When teams are managing and storing data onsite, their skill sets usually have to be more technical. Groups need to maintain and troubleshoot hardware and network connections and keep everything in the system up to date. This includes researching and deploying security patches and software upgrades.
However, in a cloud-based model, there are a variety of vendors that handle all of this. It’s up to each vendor to oversee its portion of the company’s data, services, and hardware and software maintenance. While internal data and technical teams may have control dashboards within each tool, what keeps them running is now offsite. For data and IT teams, there is less of an emphasis on technical prowess as soft skills become more prominent.
Data teams are charged with continuous relationship building instead of a few interactions with vendors during bidding and sales processes. Organizations become more dependent on vendors’ service level agreements and support capabilities. When things go wrong or a new integration is on the horizon, it’s the vendor who has to step in. Poor or strained relationships can make it challenging for data teams to overcome temporary setbacks or significant difficulties.
3. Deeper Dives Into Business Processes and Solutions Are Necessary
Since vendors provide data management and business process solutions in cloud-based environments, teams need a deeper understanding of workflows. Groups should also have a clear and detailed grasp of how different platforms support business processes. Data teams have to look at company objectives, practices, and tech solutions with a critical and holistic eye.
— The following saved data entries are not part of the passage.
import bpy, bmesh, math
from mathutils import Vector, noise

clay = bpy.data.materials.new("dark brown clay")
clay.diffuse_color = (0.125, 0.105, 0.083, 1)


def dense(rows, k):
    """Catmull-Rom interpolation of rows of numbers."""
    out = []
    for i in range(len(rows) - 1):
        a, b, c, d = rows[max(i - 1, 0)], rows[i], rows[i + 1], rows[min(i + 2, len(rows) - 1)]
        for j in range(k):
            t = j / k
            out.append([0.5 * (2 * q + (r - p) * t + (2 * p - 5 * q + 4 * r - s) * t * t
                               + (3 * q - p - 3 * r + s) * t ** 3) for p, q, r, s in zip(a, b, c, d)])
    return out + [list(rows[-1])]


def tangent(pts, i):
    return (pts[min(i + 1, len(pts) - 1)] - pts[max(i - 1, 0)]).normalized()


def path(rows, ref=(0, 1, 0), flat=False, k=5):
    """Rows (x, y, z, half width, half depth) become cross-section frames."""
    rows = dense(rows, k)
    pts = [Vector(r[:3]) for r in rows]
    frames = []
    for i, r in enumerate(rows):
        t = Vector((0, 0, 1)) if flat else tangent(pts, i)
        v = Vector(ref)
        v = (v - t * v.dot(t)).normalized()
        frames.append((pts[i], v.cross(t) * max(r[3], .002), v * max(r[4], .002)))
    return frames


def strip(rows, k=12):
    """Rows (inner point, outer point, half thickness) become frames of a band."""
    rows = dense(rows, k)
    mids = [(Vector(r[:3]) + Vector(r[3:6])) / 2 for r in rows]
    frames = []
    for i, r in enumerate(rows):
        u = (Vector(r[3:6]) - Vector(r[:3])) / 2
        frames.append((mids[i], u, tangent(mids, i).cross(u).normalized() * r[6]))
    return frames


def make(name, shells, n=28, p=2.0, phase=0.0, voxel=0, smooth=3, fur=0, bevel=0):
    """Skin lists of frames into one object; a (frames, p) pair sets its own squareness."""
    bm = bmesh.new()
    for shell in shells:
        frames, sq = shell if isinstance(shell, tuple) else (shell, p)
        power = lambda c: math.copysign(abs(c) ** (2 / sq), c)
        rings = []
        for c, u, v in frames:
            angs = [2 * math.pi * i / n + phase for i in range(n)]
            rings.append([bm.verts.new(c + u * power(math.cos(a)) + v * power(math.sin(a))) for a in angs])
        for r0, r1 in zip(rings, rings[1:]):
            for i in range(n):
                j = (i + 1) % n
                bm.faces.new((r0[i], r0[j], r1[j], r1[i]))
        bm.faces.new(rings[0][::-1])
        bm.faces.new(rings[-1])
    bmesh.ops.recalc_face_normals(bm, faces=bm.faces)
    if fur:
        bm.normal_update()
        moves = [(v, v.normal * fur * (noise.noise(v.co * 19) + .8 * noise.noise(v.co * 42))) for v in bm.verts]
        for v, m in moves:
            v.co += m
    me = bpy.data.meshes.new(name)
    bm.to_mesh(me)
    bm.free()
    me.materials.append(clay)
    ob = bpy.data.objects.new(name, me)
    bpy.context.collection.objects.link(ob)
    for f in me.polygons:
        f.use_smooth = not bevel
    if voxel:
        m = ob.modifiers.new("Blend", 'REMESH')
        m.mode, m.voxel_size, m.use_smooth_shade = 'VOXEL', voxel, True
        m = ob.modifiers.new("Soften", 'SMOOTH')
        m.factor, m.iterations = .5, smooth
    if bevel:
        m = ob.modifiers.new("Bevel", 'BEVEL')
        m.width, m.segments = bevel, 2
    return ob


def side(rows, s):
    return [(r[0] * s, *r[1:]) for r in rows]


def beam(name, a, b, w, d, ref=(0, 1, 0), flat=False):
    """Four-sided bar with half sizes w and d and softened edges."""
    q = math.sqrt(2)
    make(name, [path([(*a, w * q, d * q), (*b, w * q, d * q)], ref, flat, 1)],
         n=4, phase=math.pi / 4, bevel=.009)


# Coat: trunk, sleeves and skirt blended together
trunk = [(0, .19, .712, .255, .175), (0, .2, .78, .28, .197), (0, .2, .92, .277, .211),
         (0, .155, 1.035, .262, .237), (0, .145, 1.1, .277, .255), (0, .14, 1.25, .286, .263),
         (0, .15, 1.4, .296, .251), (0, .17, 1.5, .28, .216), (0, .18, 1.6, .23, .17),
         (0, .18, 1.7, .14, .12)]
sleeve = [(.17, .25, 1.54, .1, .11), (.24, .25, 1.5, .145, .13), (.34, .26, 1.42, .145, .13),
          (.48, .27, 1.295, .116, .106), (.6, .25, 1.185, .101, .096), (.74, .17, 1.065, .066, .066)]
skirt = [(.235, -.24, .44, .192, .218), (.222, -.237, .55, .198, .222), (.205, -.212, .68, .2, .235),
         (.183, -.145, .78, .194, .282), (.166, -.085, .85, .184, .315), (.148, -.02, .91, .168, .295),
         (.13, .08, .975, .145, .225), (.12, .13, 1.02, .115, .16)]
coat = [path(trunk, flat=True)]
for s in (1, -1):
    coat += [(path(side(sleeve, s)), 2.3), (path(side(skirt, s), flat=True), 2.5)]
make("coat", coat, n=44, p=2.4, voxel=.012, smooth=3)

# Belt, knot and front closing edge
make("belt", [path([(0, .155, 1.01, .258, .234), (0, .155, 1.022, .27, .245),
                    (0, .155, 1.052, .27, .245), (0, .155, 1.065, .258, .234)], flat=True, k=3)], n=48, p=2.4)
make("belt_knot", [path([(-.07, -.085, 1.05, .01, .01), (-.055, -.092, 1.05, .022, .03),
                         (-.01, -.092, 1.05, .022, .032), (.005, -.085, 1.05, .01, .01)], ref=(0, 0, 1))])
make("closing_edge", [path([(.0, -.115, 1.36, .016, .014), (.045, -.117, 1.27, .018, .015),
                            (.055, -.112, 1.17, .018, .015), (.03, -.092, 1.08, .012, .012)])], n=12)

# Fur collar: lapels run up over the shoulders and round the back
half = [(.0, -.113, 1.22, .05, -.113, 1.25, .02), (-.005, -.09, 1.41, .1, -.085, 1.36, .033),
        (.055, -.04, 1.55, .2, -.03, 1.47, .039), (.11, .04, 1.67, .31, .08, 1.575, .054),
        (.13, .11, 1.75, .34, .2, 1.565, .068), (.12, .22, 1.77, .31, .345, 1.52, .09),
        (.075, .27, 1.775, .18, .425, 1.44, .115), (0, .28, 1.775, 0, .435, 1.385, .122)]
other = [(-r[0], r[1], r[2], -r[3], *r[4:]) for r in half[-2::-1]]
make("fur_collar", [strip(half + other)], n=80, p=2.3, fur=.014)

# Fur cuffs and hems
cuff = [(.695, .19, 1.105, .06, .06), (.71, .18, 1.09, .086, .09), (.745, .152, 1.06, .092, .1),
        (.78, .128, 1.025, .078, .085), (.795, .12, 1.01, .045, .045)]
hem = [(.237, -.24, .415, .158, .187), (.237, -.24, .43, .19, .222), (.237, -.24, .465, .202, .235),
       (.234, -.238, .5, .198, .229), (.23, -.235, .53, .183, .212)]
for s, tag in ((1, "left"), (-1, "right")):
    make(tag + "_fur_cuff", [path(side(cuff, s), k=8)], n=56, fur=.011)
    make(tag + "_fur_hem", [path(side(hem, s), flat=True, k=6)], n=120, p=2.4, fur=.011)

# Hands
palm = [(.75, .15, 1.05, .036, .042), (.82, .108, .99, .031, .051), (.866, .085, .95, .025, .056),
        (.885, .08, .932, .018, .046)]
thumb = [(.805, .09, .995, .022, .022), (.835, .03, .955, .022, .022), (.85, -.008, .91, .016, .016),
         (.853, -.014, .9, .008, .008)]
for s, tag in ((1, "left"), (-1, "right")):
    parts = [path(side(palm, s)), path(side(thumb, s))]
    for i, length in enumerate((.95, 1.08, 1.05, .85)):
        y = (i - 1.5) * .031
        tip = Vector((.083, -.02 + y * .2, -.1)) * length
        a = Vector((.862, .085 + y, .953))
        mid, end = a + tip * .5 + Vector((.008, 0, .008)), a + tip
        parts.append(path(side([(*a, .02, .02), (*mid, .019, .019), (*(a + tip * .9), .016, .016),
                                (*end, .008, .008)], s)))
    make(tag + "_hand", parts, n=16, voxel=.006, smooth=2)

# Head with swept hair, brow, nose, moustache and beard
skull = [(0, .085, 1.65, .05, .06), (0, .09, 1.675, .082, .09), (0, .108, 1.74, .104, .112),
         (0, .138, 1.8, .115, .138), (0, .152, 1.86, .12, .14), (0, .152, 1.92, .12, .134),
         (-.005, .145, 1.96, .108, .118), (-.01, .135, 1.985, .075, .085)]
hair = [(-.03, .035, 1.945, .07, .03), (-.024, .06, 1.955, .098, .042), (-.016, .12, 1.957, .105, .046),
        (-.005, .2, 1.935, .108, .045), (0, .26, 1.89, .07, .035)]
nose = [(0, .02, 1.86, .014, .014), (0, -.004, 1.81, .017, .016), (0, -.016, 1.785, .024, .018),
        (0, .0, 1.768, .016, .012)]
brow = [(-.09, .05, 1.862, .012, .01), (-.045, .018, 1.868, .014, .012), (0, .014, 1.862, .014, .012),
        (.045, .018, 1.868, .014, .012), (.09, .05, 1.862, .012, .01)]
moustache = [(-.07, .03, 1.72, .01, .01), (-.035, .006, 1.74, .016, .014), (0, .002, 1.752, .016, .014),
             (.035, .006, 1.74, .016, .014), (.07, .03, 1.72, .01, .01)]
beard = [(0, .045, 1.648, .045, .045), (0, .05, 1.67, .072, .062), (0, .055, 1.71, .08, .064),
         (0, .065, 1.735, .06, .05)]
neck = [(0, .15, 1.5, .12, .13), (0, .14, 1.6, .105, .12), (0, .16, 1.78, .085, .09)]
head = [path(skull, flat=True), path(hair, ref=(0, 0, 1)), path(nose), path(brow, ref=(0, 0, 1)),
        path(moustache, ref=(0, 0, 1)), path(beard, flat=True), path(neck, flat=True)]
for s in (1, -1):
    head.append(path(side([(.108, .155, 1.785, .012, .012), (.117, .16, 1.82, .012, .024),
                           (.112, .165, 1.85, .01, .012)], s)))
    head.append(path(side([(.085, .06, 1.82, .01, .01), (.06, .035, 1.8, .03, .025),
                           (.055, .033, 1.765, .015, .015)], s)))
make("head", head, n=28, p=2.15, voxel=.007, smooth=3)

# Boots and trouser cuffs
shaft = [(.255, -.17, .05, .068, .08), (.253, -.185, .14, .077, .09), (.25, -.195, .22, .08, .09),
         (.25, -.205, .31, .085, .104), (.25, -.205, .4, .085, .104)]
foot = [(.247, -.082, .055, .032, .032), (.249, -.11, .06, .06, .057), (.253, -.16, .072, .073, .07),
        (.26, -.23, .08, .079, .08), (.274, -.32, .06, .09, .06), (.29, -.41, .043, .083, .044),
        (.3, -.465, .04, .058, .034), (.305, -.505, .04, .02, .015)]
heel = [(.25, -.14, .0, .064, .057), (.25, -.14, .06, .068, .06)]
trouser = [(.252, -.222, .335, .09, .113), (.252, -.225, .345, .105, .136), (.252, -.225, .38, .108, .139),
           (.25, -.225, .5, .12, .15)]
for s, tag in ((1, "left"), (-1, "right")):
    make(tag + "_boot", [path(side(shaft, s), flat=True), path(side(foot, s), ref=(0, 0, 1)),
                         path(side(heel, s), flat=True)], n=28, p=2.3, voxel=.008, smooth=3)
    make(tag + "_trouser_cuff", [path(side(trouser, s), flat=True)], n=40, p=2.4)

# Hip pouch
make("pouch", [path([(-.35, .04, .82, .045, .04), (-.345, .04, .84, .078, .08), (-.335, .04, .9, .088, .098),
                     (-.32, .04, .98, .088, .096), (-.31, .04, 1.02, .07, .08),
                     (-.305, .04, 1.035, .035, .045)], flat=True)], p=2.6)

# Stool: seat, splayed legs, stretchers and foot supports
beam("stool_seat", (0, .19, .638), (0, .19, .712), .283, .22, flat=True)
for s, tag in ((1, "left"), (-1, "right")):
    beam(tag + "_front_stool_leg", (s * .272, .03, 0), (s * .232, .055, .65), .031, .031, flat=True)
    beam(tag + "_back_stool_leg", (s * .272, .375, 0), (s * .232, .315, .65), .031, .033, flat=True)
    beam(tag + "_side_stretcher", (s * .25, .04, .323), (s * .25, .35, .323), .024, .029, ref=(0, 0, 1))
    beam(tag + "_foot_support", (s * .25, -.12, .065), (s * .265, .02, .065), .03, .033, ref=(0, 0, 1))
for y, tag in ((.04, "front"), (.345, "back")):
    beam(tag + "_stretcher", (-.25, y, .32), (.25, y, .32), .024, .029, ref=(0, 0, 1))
Simply put, what can a specific cloud-based solution do, and how does it facilitate or improve workflows? Additionally, teams must determine whether a platform helps them meet the company’s end goals. If a solution doesn’t support and elevate business processes and objectives, it’s time to find one that will. Proactive data teams are constantly on the lookout for alternatives and developing deep understandings of internal processes and environments.
As a result, various group members may become specialists or subject matter experts in different workflows or functional areas. Perhaps a member of the team dives into what marketing’s goals are and what technology the department relies on. That individual may learn that one of marketing’s objectives is to better target customers and increase personalization in their outreach. But current database solutions and platforms are not syncing, and the information is unreliable.
The specialist might perform a detailed analysis of each platform, how information gets in, and the ways that data flows. They could determine the current solutions aren’t cutting it and find a centralized replacement all departments can use. Alternatively, they might find that just a few tweaks are necessary for full integration and support of marketing’s goals.
For many organizations, continuing to operate with legacy systems and applications is impractical. There’s too much data and hardware to manage onsite, and the cloud provides convenient answers and solutions to these obstacles. Not to mention, remote collaboration, automated workflow support, and dynamic information management are nearly impossible without cloud-based applications.
Although the cloud solves problems related to space, access, and oversight, it transforms the roles of data and technical teams. They must learn the capabilities of a broader range of tools and develop close ties with vendors. Data and technical teams also need to increase their understanding of business processes and how platforms can support them. Moving to the cloud requires integrating the details, the big picture, technical know-how, and people skills.